Acts 6:8-10.7:54-59; Matthew 10:17-22
The day before yesterday, in the evening, and yesterday we celebrated Christmas, the feast of Jesus' birth. We contemplated the little child in the crib, sung "silent night", heard the tidings of peace for the world. And suddenly today, in stark contrast, we are clothed in blood-red vestments, we hear of the bloody death of Stephen, and of Jesus' warnings of persecution, death, and hatred for his name's sake. Is there a connection between Christmas and the martyr Stephen? How are we to understand this? Does it mean we shouldn't take the beauty and the peace of Christmas too seriously? It is a nice story, but the reality is different…?
This interpretation would be incorrect. The Church's long tradition of celebrating the memorial of St. Stephen after Christmas does not serve to demote Christmas, but to continue it, and to manifest more clearly an important meaning of the Christmas celebration. Jesus became man, became a child, so that he might also find a place in our hearts. We say that visually presented here, where the Christ child is lying in the heart… [regards the scene in the Church Cyrill and Method]. We fully understand Jesus' birth only in light of his being born in man's heart, in our heart. So after Christmas, the birth of the small Jesus, we contemplate also the birth of the Church, the Church as a child.
Now when Jesus comes to dwell in our hearts, that cannot remain without effect. It really makes a difference whether we let him in or not. When he who can do all things dwells within us, he transforms our hearts, and thus makes a difference in our attitudes towards one another and toward life. We see that in St. Stephen's life. As one of the first deacons he had a twofold task. He was assigned to the service of the tables, the "service of love" to the poor, so that the Apostles would have more time for preaching. But since he also the gift of preaching, he should also perform this ministry of truth. And Stephen, trusting in Jesus, devoted himself whole-heartedly to these tasks. He was stoned to death because his preaching of Jesus as the Son of God was considered blasphemy. Now, we might think that if Stephen, more considerate of the understanding and passion of his Jewish brothers for the oneness of God, had spoken more carefully about Jesus, he would not have been stoned, he could have continued to preach Jesus, he could have done more good….

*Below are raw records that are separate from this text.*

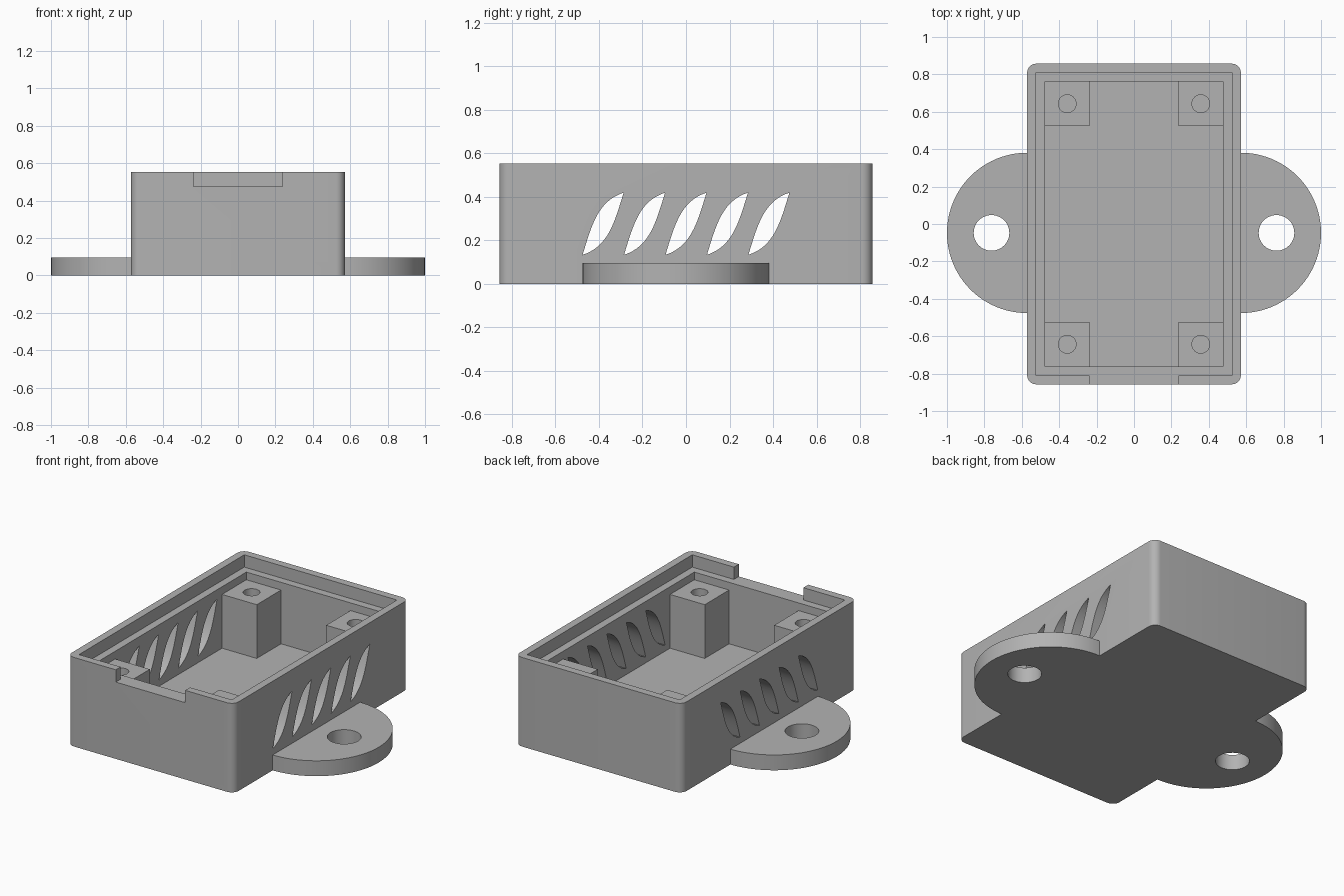
import bpy, bmesh, math
from mathutils import Vector

if "Cube" in bpy.data.objects:
    bpy.data.objects.remove(bpy.data.objects["Cube"], do_unlink=True)

U = 1 / 21  # drawing unit: the case is 24 x 36 units

grey = bpy.data.materials.new("grey plastic")
grey.use_nodes = True
colour = (0.45, 0.45, 0.45, 1)
grey.diffuse_color = colour
grey.node_tree.nodes["Principled BSDF"].inputs["Base Color"].default_value = colour


def prism(name, outline, low, high, axis="z"):
    """Extrude a closed outline along z, or a (y, z) outline along x."""
    place = (lambda a, b, h: (a, b, h)) if axis == "z" else (lambda a, b, h: (h, a, b))
    bm = bmesh.new()
    face = bm.faces.new([bm.verts.new(Vector(place(a, b, low)) * U) for a, b in outline])
    grown = bmesh.ops.extrude_face_region(bm, geom=[face])["geom"]
    shift = Vector(place(0, 0, high - low)) * U
    bmesh.ops.translate(bm, vec=shift, verts=[v for v in grown if isinstance(v, bmesh.types.BMVert)])
    bmesh.ops.recalc_face_normals(bm, faces=bm.faces)
    mesh = bpy.data.meshes.new(name)
    bm.to_mesh(mesh)
    bm.free()
    mesh.materials.append(grey)
    ob = bpy.data.objects.new(name, mesh)
    bpy.context.collection.objects.link(ob)
    return ob


def rect(x0, x1, y0, y1):
    return [(x0, y0), (x1, y0), (x1, y1), (x0, y1)]


def arc(cx, cy, r, start, end, steps):
    angles = [math.radians(start + (end - start) * i / steps) for i in range(steps + 1)]
    return [(cx + r * math.cos(a), cy + r * math.sin(a)) for a in angles]


def circle(cx, cy, r):
    return arc(cx, cy, r, 0, 360, 48)[:-1]


def combine(ob, tool, operation="DIFFERENCE"):
    """Apply a boolean and discard the tool."""
    tool.hide_render = True
    mod = ob.modifiers.new("boolean", "BOOLEAN")
    mod.operation = operation
    mod.solver = "EXACT"
    mod.object = tool
    bpy.context.view_layer.objects.active = ob
    bpy.ops.object.modifier_apply(modifier=mod.name)
    bpy.data.objects.remove(tool, do_unlink=True)


def smooth(ob):
    bpy.ops.object.select_all(action="DESELECT")
    ob.select_set(True)
    bpy.context.view_layer.objects.active = ob
    bpy.ops.object.shade_smooth_by_angle(angle=math.radians(30))


# Outer shell with rounded upright corners
W, L, H = 12, 18, 11.6
corners = [(W - 1, L - 1, 0), (1 - W, L - 1, 90), (1 - W, 1 - L, 180), (W - 1, 1 - L, 270)]
outline = [p for x, y, a in corners for p in arc(x, y, 1, a, a + 90, 8)]
case = prism("case", outline, 0, H)

# Mounting ears, run slightly into the walls
for side in (-1, 1):
    half = arc(W, -1, 9, -90, 90, 48) + [(W - 1, 8), (W - 1, -10)]
    ear = prism("ear", [(side * x, y) for x, y in half], 0, 2)
    combine(case, ear, "UNION")
    combine(case, prism("ear_hole", circle(side * 16, -1, 2), -1, 3))

# Cavity, lid ledge and front notch
combine(case, prism("cavity", rect(-10, 10, -16, 16), 2, 13))
combine(case, prism("ledge", rect(-11, 11, -17, 17), 10, 13))
combine(case, prism("notch", rect(-5, 5, -19, -16.5), 10, 13))

# Leaf-shaped vents through both side walls
def leaf_edge(t):
    s = 1 - t
    y = 3 * s * s * t * 0.9 + 3 * s * t * t * 1.5 + 4 * t ** 3
    z = 3 * s * s * t * 2.9 + 3 * s * t * t * 5.2 + 6 * t ** 3
    return y, z


STEPS = 16
upper = [leaf_edge(i / STEPS) for i in range(STEPS)]
leaf = upper + [(4 - y, 6 - z) for y, z in upper]
for i in range(5):
    # a hair of clearance keeps neighbouring vents separate
    vent = [(-10 + 4 * i + 2 + (y - 2) * 0.99, 2.8 + z) for y, z in leaf]
    combine(case, prism("vent", vent, -14, 14, "x"))
smooth(case)

# Screw posts in the four corners
for sx, side in ((-1, "right"), (1, "left")):
    for sy, end in ((-1, "front"), (1, "back")):
        base = [(sx * x, sy * y) for x, y in rect(5, 10, 11, 16)]
        post = prism(f"screw_post_{end}_{side}", base, 2, 9)
        combine(post, prism("screw_hole", circle(sx * 7.5, sy * 13.5, 1), 1, 10))
        smooth(post)
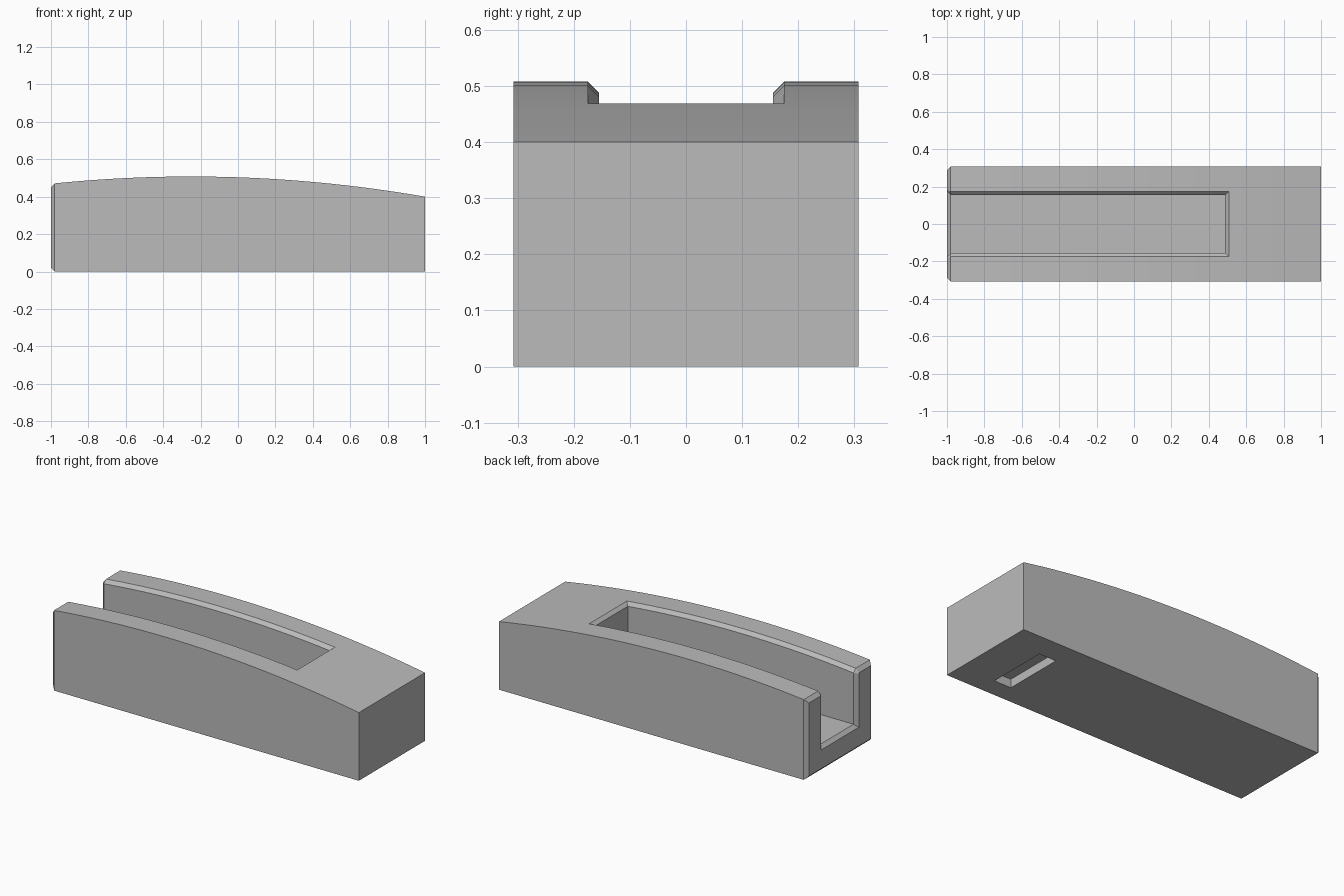
import bpy
import bmesh

old = bpy.data.objects.get("Cube")
if old:
    bpy.data.objects.remove(old, do_unlink=True)

HALF_W = 0.307      # body half width
SLOT_W = 0.155      # slot half width
SLOT_END = 0.487
FLOOR = 0.15
C = 0.02            # chamfer size

grey = bpy.data.materials.new("plain grey")
grey.use_nodes = True
colour = (0.5, 0.5, 0.5, 1)
grey.diffuse_color = colour
grey.node_tree.nodes["Principled BSDF"].inputs["Base Color"].default_value = colour


def top(x):
    """Height of the gently arched top."""
    return 0.508 - 0.069 * (x + 0.25) ** 2


def spread(a, b, n):
    return [a + (b - a) * i / n for i in range(n + 1)]


def loft(bm, rings):
    """Join equal rings of points with quads and cap the first ring."""
    loops = [[bm.verts.new(p) for p in ring] for ring in rings]
    for a, b in zip(loops, loops[1:]):
        for i in range(len(a)):
            j = (i + 1) % len(a)
            bm.faces.new((a[i], a[j], b[j], b[i]))
    bm.faces.new(loops[0])
    return loops[-1]


def finish(bm, name):
    bmesh.ops.recalc_face_normals(bm, faces=bm.faces)
    mesh = bpy.data.meshes.new(name)
    bm.to_mesh(mesh)
    bm.free()
    mesh.materials.append(grey)
    obj = bpy.data.objects.new(name, mesh)
    bpy.context.collection.objects.link(obj)
    return obj


def cut(target, cutter):
    cutter.hide_render = True
    mod = target.modifiers.new("cut", "BOOLEAN")
    mod.operation = "DIFFERENCE"
    mod.solver = "EXACT"
    mod.object = cutter
    bpy.context.view_layer.objects.active = target
    bpy.ops.object.modifier_apply(modifier=mod.name)
    bpy.data.objects.remove(cutter, do_unlink=True)


slot_stations = spread(C - 1, SLOT_END, 18)


# Arched body with a chamfered open end
def body_ring(x, inset=0):
    w, t = HALF_W - inset, top(x) - inset
    return [(x, -w, inset), (x, w, inset), (x, w, t), (x, -w, t)]


bm = bmesh.new()
stations = slot_stations + spread(SLOT_END, 1, 6)[1:]
bm.faces.new(loft(bm, [body_ring(-1, C)] + [body_ring(x) for x in stations]))
body = finish(bm, "body")


# Slot with chamfered rim, flaring at the open end
def slot_ring(x, grow=0):
    w, f, t = SLOT_W + grow, FLOOR - grow, top(x) - grow / 4
    r = w + 2 * C
    return [(x, -w, f), (x, w, f), (x, w, t - C),
            (x, r, t + C), (x, -r, t + C), (x, -w, t - C)]


bm = bmesh.new()
v = loft(bm, [slot_ring(-1 - C, 2 * C)] + [slot_ring(x) for x in slot_stations])
tip = SLOT_END + 2 * C
a, b = [bm.verts.new((tip, s * (SLOT_W + 2 * C), top(tip) + C)) for s in (1, -1)]
for face in ((v[0], v[1], v[2], v[5]), (v[5], v[2], a, b),
             (v[2], v[3], a), (v[5], b, v[4]), (v[4], b, a, v[3])):
    bm.faces.new(face)
cut(body, finish(bm, "slot_cutter"))

# Plain recess in the underside
bm = bmesh.new()
bmesh.ops.create_cube(bm, size=1)
for vert in bm.verts:
    vert.co.x = 0.72 + vert.co.x * 0.11
    vert.co.y = -0.015 + vert.co.y * 0.36
    vert.co.z *= 0.1
cut(body, finish(bm, "recess_cutter"))

# Merge coplanar faces for clean flat sides
bm = bmesh.new()
bm.from_mesh(body.data)
bmesh.ops.remove_doubles(bm, verts=bm.verts, dist=0.0005)
bmesh.ops.dissolve_limit(bm, angle_limit=0.002, verts=bm.verts, edges=bm.edges)
bm.to_mesh(body.data)
bm.free()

But St. Stephen make no compromises concerning the truth. He proclaims the Jesus who revealed himself and whom he had come to know. But he does not proclaim this truth by way of violence or hatred, but in love and in self-giving. Until the last moment he forgives the men who kill him. As Jesus prayed for those who killed him, so St. Stephen prayed, “Lord, do not count this sin against them!” And his witness, his death was fruitful for the Church. The remembrance of this witness, for example, probably helped Saul later to accept Christ's message, and thereby to become the great Apostle Paul.
St. Stephen is an example to us of faithfulness to Jesus, an example of holding fast to the truth in love, of the way we all should and want to go. This way is not always easy. It is not always easy to avoid deviating too much in one or the other direction: to give up truth for the sake of love, or to give up love for the sake of truth. Sometimes one hears that faithful Christians, in order to be tolerant, must abandon the claim to truth, must not proclaim or hold the faith as truth or even as true, for that leads to intolerance and to hatred. But the example of St. Stephen shows us that the world needs the witness of the truth, and that it is possible to preach this truth in steadfast conviction and yet without violence, but in love and in self-giving.
Let us pray to Jesus, who came into this world as a child, that we have the courage and the wisdom to profess our faith in our family, in our workplace, wherever we are, in a convinced and convincing and loving manner, as St. Stephen did.
By Joseph Bolin